4k / Application Node = 64 k total
Warmup Avg Latency
24 ms
Test Avg TPS
4122 / Application Node  = 66 k total
Test Avg Latency
23 ms
We reached this level of performance with only four physical servers, each with 1 terabyte of RAM. With more servers and more RAM, we can easily scale up to 100 terabytes of data, almost linearly. This performance and scalability simply wouldn’t be possible without BigMemory and the Terracotta Server Array. 

Check out the following links for more information:
·         Terracotta BigMemory:


Ashwin Jayaprakash said... Best Blogger Tips[Reply to comment]Best Blogger Templates

What would happen if you increased the writes/reads ratio to a more real world work load instead of 10/90?

Can the off heap allocator keep up?

PGS said... Best Blogger Tips[Reply to comment]Best Blogger Templates

Can you elaborate on the avg latency? How much time on avg does an individual *read* and *write* operation take once the caches are primed ? This was not clear from the blog post.

Himadri Singh said... Best Blogger Tips[Reply to comment]Best Blogger Templates

Yes, we ran some tests with increasing write ratio (keeping the no. of keys same) so effectively increasing no. of updates. It gives almost flat line performance.

Are you talking about increasing the number of keys over time too?

Himadri Singh said... Best Blogger Tips[Reply to comment]Best Blogger Templates

Average latency is the average latency of all the transactions including read and write.

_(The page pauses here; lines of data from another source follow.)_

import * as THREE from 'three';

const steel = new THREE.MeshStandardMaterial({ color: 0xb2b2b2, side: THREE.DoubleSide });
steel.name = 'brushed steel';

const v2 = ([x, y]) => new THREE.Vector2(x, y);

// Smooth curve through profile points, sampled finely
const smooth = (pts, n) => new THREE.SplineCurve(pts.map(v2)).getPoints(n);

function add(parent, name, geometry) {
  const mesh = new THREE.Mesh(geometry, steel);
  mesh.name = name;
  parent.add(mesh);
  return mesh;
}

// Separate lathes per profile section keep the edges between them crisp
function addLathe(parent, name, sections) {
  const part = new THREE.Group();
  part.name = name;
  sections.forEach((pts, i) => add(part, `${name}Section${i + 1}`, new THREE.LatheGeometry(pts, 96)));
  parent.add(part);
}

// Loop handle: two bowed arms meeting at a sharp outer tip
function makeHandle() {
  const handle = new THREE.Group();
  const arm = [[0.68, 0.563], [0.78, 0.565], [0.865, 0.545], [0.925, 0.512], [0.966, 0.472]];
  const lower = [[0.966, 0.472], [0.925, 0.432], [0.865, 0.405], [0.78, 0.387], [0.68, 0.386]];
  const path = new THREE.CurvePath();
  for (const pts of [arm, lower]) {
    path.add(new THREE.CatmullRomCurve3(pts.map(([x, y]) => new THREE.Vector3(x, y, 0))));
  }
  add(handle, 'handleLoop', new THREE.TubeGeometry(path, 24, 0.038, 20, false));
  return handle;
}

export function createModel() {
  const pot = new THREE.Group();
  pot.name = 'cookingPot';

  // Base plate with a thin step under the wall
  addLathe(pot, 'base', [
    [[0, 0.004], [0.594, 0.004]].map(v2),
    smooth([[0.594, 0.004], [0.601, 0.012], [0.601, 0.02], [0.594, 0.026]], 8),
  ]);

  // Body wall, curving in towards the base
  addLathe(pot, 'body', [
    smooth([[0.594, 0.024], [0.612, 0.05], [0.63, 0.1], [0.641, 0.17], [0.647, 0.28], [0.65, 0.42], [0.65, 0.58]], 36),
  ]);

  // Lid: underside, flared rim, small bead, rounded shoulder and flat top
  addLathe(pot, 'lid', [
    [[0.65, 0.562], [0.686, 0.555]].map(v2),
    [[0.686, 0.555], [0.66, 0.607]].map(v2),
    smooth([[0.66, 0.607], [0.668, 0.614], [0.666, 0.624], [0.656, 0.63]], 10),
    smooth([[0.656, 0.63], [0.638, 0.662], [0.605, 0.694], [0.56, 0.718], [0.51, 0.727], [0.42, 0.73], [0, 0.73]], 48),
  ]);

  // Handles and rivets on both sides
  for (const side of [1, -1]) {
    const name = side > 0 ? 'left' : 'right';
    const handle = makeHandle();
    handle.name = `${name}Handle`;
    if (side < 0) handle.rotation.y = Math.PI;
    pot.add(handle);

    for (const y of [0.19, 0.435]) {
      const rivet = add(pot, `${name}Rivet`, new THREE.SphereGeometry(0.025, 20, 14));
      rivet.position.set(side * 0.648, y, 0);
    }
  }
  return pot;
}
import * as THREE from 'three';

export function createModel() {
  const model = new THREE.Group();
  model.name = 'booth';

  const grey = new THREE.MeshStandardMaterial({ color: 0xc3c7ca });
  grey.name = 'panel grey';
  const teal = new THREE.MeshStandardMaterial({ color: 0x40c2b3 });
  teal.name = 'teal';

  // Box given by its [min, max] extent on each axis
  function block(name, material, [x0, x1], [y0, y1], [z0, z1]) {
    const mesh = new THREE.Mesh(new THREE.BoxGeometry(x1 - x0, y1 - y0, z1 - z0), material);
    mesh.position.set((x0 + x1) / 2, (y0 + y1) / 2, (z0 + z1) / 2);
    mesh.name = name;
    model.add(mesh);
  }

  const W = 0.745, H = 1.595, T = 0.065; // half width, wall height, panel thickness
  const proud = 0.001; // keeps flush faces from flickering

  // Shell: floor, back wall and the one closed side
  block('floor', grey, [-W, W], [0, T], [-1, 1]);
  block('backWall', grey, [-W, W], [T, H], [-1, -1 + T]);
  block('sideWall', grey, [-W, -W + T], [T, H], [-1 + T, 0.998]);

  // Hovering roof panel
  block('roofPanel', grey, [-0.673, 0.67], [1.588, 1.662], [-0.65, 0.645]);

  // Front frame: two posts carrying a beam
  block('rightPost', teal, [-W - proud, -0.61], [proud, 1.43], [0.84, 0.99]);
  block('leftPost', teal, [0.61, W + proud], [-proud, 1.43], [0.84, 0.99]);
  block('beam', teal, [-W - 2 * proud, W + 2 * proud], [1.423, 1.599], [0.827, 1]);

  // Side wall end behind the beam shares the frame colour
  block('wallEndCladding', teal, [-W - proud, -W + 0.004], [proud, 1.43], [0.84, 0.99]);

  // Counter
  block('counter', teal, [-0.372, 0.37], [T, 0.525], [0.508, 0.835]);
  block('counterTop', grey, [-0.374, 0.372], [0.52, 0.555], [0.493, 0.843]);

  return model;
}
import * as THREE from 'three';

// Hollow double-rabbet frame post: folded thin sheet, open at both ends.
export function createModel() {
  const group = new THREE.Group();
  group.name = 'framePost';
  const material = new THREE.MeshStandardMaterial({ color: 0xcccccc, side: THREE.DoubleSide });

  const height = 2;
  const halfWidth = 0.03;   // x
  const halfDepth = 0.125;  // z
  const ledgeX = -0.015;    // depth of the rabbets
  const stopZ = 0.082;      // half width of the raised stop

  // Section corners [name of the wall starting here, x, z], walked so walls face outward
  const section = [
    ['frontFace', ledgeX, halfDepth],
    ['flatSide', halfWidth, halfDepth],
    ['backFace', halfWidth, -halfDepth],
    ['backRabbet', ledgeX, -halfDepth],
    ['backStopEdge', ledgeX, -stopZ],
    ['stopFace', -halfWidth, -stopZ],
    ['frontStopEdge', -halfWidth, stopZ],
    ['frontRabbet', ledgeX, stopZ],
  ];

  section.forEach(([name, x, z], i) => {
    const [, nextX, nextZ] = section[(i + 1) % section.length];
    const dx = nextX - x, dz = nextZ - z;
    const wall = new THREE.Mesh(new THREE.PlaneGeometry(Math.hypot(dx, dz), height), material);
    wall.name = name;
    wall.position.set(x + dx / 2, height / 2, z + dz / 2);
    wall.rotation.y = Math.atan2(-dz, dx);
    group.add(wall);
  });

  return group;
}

The avg latency for reads were around 25 ms, while writes were 20 ms.

Reads have a higher latency because we are hitting terracotta server for each entry. This can be overcome by using BigMemory at the application level too.

Java Geek said... Best Blogger Tips[Reply to comment]Best Blogger Templates

did you actually work with a project which has that much data requirement ?

Himadri Singh said... Best Blogger Tips[Reply to comment]Best Blogger Templates

@Java Geek Yeah, we have a number of customers that need that much BigMemory. We have tested till 7.5 TB of BigMemory for them.